Carbon Nanotubes Show Promise for High-Speed Genetic Sequencing
News Jan 04, 2010
At present however, sequencing technology remains cumbersome and cost prohibitive for most clinical applications, though this may be changing, thanks to a range of innovative new techniques.
In the current issue of Science, Stuart Lindsay, director of Arizona State University's Center for Single Molecule Biophysics at the Biodesign Institute, along with his colleagues, demonstrates the potential of one such method in which a single-stranded ribbon of DNA is threaded through a carbon nanotube, producing voltage spikes that provide information about the passage of DNA bases as they pass through the tube-a process known as translocation.

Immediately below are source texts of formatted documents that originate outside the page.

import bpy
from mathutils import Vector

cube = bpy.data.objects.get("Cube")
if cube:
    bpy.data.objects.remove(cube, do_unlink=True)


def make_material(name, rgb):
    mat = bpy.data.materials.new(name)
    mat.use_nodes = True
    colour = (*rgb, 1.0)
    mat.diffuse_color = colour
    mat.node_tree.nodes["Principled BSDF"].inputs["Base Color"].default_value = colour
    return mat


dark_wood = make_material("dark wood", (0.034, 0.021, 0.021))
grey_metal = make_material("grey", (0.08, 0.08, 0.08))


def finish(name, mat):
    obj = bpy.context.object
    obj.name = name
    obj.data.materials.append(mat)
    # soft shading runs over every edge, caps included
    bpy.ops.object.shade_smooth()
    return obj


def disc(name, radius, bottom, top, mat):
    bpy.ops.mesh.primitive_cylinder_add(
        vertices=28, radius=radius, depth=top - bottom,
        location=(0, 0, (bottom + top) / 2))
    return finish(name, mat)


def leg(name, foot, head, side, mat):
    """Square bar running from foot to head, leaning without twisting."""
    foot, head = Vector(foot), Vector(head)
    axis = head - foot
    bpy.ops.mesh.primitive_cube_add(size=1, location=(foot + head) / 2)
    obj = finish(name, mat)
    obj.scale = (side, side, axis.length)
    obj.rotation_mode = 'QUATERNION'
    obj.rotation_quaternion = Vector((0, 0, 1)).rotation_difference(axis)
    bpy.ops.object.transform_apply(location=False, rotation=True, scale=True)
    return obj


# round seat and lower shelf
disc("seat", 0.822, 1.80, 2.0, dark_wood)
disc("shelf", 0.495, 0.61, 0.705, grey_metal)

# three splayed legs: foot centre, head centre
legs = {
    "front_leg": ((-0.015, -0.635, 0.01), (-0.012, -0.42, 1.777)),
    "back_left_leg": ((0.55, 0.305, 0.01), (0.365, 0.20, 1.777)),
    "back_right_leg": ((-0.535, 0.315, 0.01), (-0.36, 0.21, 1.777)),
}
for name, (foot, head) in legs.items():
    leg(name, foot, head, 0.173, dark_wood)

Carbon nanotubes are versatile, cylindrical structures used in nanotechnology, electronics, optics and other fields of materials science. They are composed of carbon allotropes-varied arrangements of carbon atoms, exhibiting unique properties of strength and electrical conductivity.

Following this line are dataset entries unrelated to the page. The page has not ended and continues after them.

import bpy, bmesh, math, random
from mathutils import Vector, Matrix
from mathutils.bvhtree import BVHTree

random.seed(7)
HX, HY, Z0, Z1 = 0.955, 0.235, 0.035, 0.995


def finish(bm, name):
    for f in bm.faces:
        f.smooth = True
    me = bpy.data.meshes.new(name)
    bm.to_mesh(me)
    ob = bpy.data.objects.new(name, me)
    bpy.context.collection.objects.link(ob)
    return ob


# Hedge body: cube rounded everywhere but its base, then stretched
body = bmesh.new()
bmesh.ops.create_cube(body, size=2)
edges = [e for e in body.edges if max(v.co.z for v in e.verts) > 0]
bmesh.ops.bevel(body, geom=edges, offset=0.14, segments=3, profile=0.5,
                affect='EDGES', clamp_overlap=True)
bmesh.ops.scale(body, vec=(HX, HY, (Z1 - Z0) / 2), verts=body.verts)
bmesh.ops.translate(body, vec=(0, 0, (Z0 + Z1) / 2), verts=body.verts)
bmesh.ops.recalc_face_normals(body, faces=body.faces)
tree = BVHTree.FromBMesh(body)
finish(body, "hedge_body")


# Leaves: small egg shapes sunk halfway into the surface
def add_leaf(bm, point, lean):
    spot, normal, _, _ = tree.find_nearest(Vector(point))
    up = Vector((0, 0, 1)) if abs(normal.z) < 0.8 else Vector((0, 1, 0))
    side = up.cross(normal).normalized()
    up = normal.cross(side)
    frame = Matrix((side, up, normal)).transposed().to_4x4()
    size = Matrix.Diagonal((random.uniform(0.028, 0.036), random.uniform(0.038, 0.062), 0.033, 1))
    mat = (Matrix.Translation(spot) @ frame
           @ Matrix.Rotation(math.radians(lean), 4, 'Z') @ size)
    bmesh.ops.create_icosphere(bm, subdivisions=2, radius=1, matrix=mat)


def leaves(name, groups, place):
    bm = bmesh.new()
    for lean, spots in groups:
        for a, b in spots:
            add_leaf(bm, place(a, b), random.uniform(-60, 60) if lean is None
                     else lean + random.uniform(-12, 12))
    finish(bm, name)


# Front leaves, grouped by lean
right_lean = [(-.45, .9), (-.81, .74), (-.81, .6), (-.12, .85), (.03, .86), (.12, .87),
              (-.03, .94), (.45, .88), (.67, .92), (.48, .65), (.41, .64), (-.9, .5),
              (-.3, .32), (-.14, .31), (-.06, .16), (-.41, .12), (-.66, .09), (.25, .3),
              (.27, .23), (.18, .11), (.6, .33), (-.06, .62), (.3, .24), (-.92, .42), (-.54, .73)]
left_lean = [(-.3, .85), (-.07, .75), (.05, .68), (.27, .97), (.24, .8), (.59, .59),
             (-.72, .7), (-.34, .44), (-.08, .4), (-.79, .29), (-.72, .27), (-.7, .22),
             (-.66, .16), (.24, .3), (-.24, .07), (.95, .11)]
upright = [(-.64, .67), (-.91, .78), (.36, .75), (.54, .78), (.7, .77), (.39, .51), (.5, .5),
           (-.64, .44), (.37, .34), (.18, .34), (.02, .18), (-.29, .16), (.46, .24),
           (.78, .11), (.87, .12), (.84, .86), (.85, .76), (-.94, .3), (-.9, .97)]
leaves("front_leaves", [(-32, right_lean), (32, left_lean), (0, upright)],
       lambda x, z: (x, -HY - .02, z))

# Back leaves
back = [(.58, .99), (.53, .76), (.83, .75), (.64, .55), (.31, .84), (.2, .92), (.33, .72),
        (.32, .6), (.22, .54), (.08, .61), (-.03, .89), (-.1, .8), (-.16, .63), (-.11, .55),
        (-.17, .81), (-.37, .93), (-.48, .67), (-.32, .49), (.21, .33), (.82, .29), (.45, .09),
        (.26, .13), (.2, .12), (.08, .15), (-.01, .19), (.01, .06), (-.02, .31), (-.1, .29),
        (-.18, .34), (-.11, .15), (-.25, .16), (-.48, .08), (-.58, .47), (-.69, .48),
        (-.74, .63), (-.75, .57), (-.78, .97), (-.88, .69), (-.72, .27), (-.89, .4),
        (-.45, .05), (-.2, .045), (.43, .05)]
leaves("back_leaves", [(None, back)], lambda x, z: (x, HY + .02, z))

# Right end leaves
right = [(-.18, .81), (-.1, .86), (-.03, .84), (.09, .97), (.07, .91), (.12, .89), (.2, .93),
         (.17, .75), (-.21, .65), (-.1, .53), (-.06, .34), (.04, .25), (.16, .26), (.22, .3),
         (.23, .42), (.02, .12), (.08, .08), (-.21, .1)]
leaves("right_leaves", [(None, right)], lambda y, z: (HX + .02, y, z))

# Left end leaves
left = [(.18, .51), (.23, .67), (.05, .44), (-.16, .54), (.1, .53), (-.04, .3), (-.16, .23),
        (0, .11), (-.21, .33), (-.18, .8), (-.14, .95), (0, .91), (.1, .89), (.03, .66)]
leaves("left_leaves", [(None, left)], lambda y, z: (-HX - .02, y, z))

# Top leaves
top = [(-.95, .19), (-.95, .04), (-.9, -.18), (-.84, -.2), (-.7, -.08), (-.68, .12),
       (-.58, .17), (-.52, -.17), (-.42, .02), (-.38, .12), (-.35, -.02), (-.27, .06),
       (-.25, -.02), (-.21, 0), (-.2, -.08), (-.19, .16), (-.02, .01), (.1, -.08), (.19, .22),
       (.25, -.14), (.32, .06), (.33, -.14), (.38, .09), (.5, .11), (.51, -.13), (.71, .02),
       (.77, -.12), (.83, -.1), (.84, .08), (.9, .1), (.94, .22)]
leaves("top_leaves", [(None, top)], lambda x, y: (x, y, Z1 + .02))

Traditional methods for reading the genetic script, made up of four nucleotide bases, adenine, thymine, cytosine and guanine (labeled A,T,C,&G), typically rely on shredding the DNA molecule into hundreds of thousands of pieces, reading these abbreviated sections and finally, reconstructing the full genetic sequence with the aid of massive computing power.
A decade ago, the first human genome-a sequence of over 3 billion chemical base pairs-was successfully decoded, in a biological tour de force. The undertaking required around 11 years of painstaking effort at a cost of $1 billion dollars. In addition to the laboriousness of existing techniques, accuracy is compromised, with errors accumulating in proportion to the number of fragments to be read.
In treating inflammatory bowel disease (IBD), physicians can have a hard time telling which newly diagnosed patients have a high risk of severe inflammation or what therapies will be most effective. Now researchers report finding an epigenetic signature in patient cells that appears to predict inflammation risk in a serious type of IBD called Crohn’s disease.